  <parameterEntry kind="ProviderPath" scope="iisapp" match="Vacation Pictures" />

The important XML tag to notice is parameterEntry. This tells Web Deploy a few things: one, that you are parameterizing a provider in the manifest (kind="ProviderPath"); two, that you are parameterizing an iisApp provider (scope="iisapp"); finally, that you only want to replace entries in the manifest file that have the value "Vacation Pictures."

The second entry in the parameter file ('name="SetAclParameter1"') just makes sure that the setAcl provider in our Manifest.xml file uses the same name entered by the user for the iisApp provider, which is accomplished with the line 'defaultValue="{Application Path}/App_Data"'. The value in the brackets, {Application Path}, references the name of the first parameter.

Parameterizing the Database Name

The rest of the entries in the Parameters.xml file deal with parameterizing the database connection information. The 2nd-6th entries in the parameters file gather information from the UI when a user is installing the application. These entries prompt the user for the database server which will host the database for the application ("Database Server"), the name of the database to create ("Database Name"), the database user to associate with the database ("Database Username"), and the password for that user ("Database Password"). To create the database and user, Web Deploy also needs the database administrator user ("Database Administrator") and password ("Database Administrator Password").

Finally, all of the information entered by the user is used by Web Deploy to actually execute the scripts that create the database (CreateDBAndUser.sql) and setup the tables (VacPicDBSchema.sql). These are the 7th and 8th entries in Parameters.xml:

  name="Create DB and DB User Connection String" 
  description="Automatically sets the connection string for the connection request."
  defaultValue="Server={Database Server};Database={Database Name};uid={Database Administrator};Pwd={Database Administrator Password};"
  <parameterEntry type="ProviderPath" scope="dbfullsql" match="CreateDBAndUser.sql" />
  name="Populate DB Connection String" 
  description="Automatically sets the connection string for the connection request." 
  defaultValue="Server={Database Server};Database={Database Name};uid={Database Administrator};Pwd={Database Administrator Password};" 
  <parameterEntry type="ProviderPath" scope="dbfullsql" match="VacPicDBSchema.sql" />

Again, since Web Deploy uses a provider to synchronize database information (as declared in the Manifest.xml file), these two parameter entries are 'type="ProviderPath"'.

Our "Vacation Pictures" application also keeps track of the database connection in the Web.config file.

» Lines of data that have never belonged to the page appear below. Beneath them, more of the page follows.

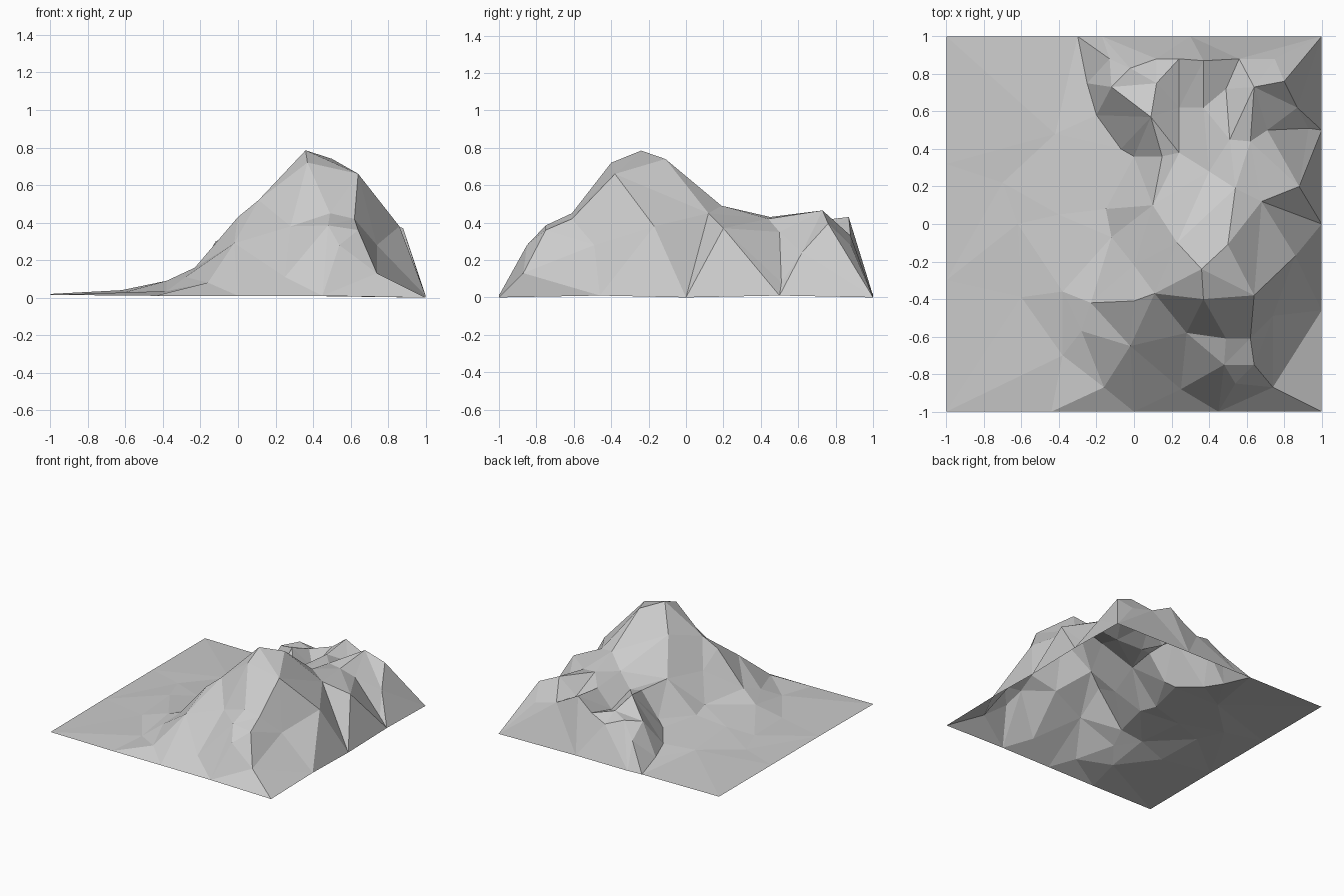
import bpy
from mathutils import Vector
from mathutils.geometry import delaunay_2d_cdt

points, creases = [], []


def line(*pts):
    """Add a crease line: its points stay joined by edges in the sheet."""
    start = len(points)
    points.extend(pts)
    creases.extend((i, i + 1) for i in range(start, len(points) - 1))


def spots(*pts):
    """Add loose height points."""
    points.extend(pts)


# Square border of the sheet, lying on the ground
line((-1, -1, .015), (-.44, -1, .01), (0, -1, .01), (.45, -1, .01), (1, -1, 0),
     (1, -.46, .01), (1, 0, 0), (1, .5, .01), (1, 1, 0),
     (.3, 1, .01), (-.17, 1, .01), (-.3, 1, .015), (-1, 1, .02))
line((-1, .32, .02), (-1, -.3, .02))

# Main summit ridge, running down to the northern rocks
line((.11, -.37, .52), (.36, -.24, .785), (.50, -.11, .74), (.54, .19, .49),
     (.51, .45, .43), (.49, .72, .34))
# South shoulder and its gully
line((.37, -.40, .72), (.64, -.38, .66), (.68, .12, .45), (.86, -.17, .38))
line((.28, -.58, .38), (.25, -.88, .11))
line((.49, -.61, .45), (.48, -.75, .385), (.54, -.85, .28))
spots((.62, -.61, .42), (.74, -.49, .28), (.74, -.87, .13), (.88, .20, .37),
      (.23, -.10, .60), (.64, -.75, .36))

# Northern crags: three spurs with dips between
line((.62, .44, .42), (.64, .73, .465), (.56, .88, .33))
line((.40, .28, .40), (.37, .62, .40), (.37, .87, .43))
line((.24, .38, .33), (.24, .62, .26), (.24, .88, .33))
line((.15, .36, .34), (.09, .57, .40), (-.12, .73, .30), (-.13, .88, .20))
spots((.12, .75, .33), (.12, .88, .27), (-.02, .83, .32), (.71, .50, .35),
      (.93, .51, .08), (.87, .62, .24), (.80, .76, .395), (.75, .88, .28))

# Foot of the slope on the west side
line((-.25, .75, .05), (-.20, .58, .08), (-.07, .40, .11), (0, .36, .146),
     (-.15, .08, .11), (-.12, -.07, .13))
spots((0, -.41, .43), (-.23, -.42, .16), (-.02, -.65, .29), (-.16, -.87, .08),
      (-.28, -.57, .11), (-.38, -.36, .09), (-.38, -.70, .035), (-.60, -.39, .03),
      (-.62, 0, .04), (-.40, .05, .07), (-.70, .22, .03), (-.42, .48, .05),
      (.10, .10, .35), (0, -.22, .32))

# Triangulate from above, then lift each point to its height
co, _, faces, source, _, _ = delaunay_2d_cdt(
    [Vector(p[:2]) for p in points], creases, [], 0, 1e-5)
verts = []
for c, src in zip(co, source):
    near = src[0] if src else min(
        range(len(points)), key=lambda i: (Vector(points[i][:2]) - c).length)
    verts.append((c.x, c.y, points[near][2]))

mesh = bpy.data.meshes.new("mountain_terrain")
mesh.from_pydata(verts, [], [tuple(f) for f in faces])
mesh.update()
terrain = bpy.data.objects.new("mountain_terrain", mesh)
bpy.context.collection.objects.link(terrain)
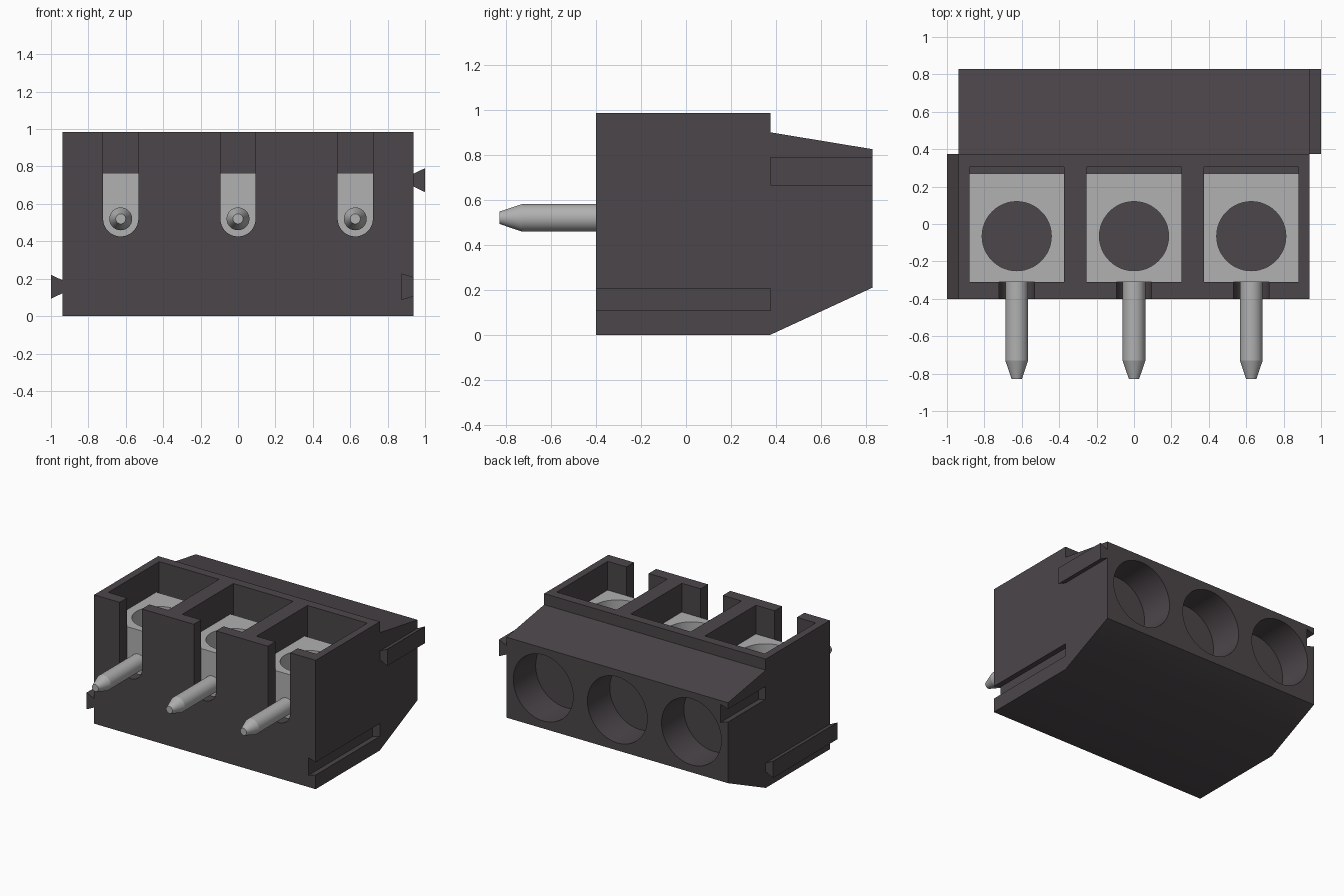
import bpy, bmesh, math

cube = bpy.data.objects.get("Cube")
if cube:
    bpy.data.objects.remove(cube, do_unlink=True)


def material(name, rgb, rough):
    m = bpy.data.materials.new(name)
    m.use_nodes = True
    m.diffuse_color = (*rgb, 1)
    bsdf = next(n for n in m.node_tree.nodes if n.type == 'BSDF_PRINCIPLED')
    bsdf.inputs["Base Color"].default_value = (*rgb, 1)
    bsdf.inputs["Roughness"].default_value = rough
    return m


PLASTIC = material("charcoal plastic", (0.072, 0.061, 0.068), 0.6)
METAL = material("grey metal", (0.44, 0.44, 0.44), 0.5)


def prism(name, pts, axis, a, b, mat=PLASTIC, end_pts=None):
    """Extrude a 2D outline along an axis from a to b, optionally to another outline."""
    def place(p, t):
        return {'x': (t, p[0], p[1]), 'y': (p[0], t, p[1]), 'z': (p[0], p[1], t)}[axis]
    bm = bmesh.new()
    lo = [bm.verts.new(place(p, a)) for p in pts]
    hi = [bm.verts.new(place(p, b)) for p in (end_pts or pts)]
    n = len(pts)
    bm.faces.new(lo)
    bm.faces.new(hi)
    for i in range(n):
        j = (i + 1) % n
        bm.faces.new((lo[i], lo[j], hi[j], hi[i]))
    bmesh.ops.recalc_face_normals(bm, faces=bm.faces)
    me = bpy.data.meshes.new(name)
    bm.to_mesh(me)
    bm.free()
    me.materials.append(mat)
    ob = bpy.data.objects.new(name, me)
    bpy.context.collection.objects.link(ob)
    return ob


def circle(cx, cy, r, n=48, start=0.0, sweep=2 * math.pi):
    return [(cx + r * math.cos(start + sweep * i / n),
             cy + r * math.sin(start + sweep * i / n)) for i in range(n)]


def rect(x0, x1, y0, y1):
    return [(x0, y0), (x1, y0), (x1, y1), (x0, y1)]


def select(ob):
    bpy.ops.object.select_all(action='DESELECT')
    ob.select_set(True)
    bpy.context.view_layer.objects.active = ob


def cut(ob, cutter):
    """Subtract the cutter, then discard it."""
    select(ob)
    mod = ob.modifiers.new("cut", 'BOOLEAN')
    mod.operation = 'DIFFERENCE'
    mod.solver = 'EXACT'
    mod.object = cutter
    bpy.ops.object.modifier_apply(modifier=mod.name)
    bpy.data.objects.remove(cutter, do_unlink=True)


def smooth(ob):
    select(ob)
    bpy.ops.object.shade_smooth_by_angle(angle=math.radians(30))


def dovetail(x_narrow, x_wide, z, narrow, wide):
    return [(x_narrow, z - narrow), (x_wide, z - wide),
            (x_wide, z + wide), (x_narrow, z + narrow)]


W, Y0, STEP, Y1 = 0.937, -0.4, 0.375, 0.83
PIN_Z = 0.52
POLES = (-0.627, 0.0, 0.627)

# Housing: side profile extruded across the width
housing = prism("housing", [(Y0, 0), (STEP, 0), (Y1, 0.21), (Y1, 0.825),
                            (STEP, 0.9), (STEP, 0.985), (Y0, 0.985)], 'x', -W, W)

for x in POLES:
    # Top pocket, round-bottomed front slot, wire entry at the back
    cut(housing, prism("pocket_cutter", rect(x - 0.253, x + 0.253, -0.31, 0.305), 'z', 0.28, 1.2))
    slot = circle(x, PIN_Z, 0.094, 24, math.pi, math.pi) + \
        [(x + 0.094, PIN_Z), (x + 0.094, 1.2), (x - 0.094, 1.2)]
    cut(housing, prism("slot_cutter", slot, 'y', -0.6, -0.29))
    cut(housing, prism("entry_cutter", circle(x, PIN_Z, 0.253), 'y', 0.56, 1.0))

# Dovetail grooves: low on the left, high on the right
cut(housing, prism("groove_cutter", dovetail(W + 0.01, W - 0.062, 0.157, 0.046, 0.068),
                   'y', -0.6, STEP))
cut(housing, prism("groove_cutter", dovetail(-W - 0.01, -W + 0.062, 0.727, 0.046, 0.068),
                   'y', STEP, 1.0))
smooth(housing)

# Matching dovetail rails on the opposite sides
prism("right_rail", dovetail(-W + 0.002, -1.0, 0.157, 0.033, 0.064), 'y', Y0, STEP)
prism("left_rail", dovetail(W - 0.002, 1.0, 0.727, 0.033, 0.064), 'y', STEP, Y1)

for i, x in enumerate(POLES, 1):
    # Metal clamp with a screw hole
    clamp = prism(f"clamp_{i}", rect(x - 0.253, x + 0.253, -0.31, 0.27), 'z', 0.28, 0.765, METAL)
    cut(clamp, prism("hole_cutter", circle(x, -0.065, 0.185), 'z', 0.1, 1.0, METAL))
    smooth(clamp)

    # Pin with a tapered tip
    ring = circle(x, PIN_Z, 0.061, 32)
    smooth(prism(f"pin_{i}", ring, 'y', -0.73, -0.30, METAL))
    smooth(prism(f"pin_tip_{i}", ring, 'y', -0.73, -0.83, METAL, circle(x, PIN_Z, 0.027, 32)))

This parameterization is handled by the final entry in Parameters.xml.

Step 4 - Create a Zip File that Contains the Application, the Manifest File, and the Parameter File

You now have the basic building blocks needed to deploy the application, so you can now package the application into the appropriate package format. The package just needs to contain the Parameters.xml file, the Manifest.xml file, and the database installation scripts at the top (root) level of the zip package, and the application content in a subfolder.

In the lower left corner of WebMatrix, click the Site tab to navigate to the site's content.

Screenshot shows the Web Matrix dialogue box highlighting the Site tab.

The site page has a link to where the application content lives:

Screenshot shows the URL and Path of the application content.

Click the link to navigate to the application content. Navigate up another level from this folder and create a new folder called "VacationPicsWPIInstaller". Copy the application content folder, the Manifest.xml and Parameters.xml files, and the database installation scripts into the newly created folder:

Screenshot shows the application content folder with files and database installation scripts.

With all of the files selected, right click->Send to->Compressed (zipped) folder:

Screenshot shows the files right selected highlighting the Send to and Compressed folder options.

This zipped file can be named anything, but to work better with the demo, name it "VacationPicsWPIInstaller.zip".

This package now contains everything that is needed to deploy it.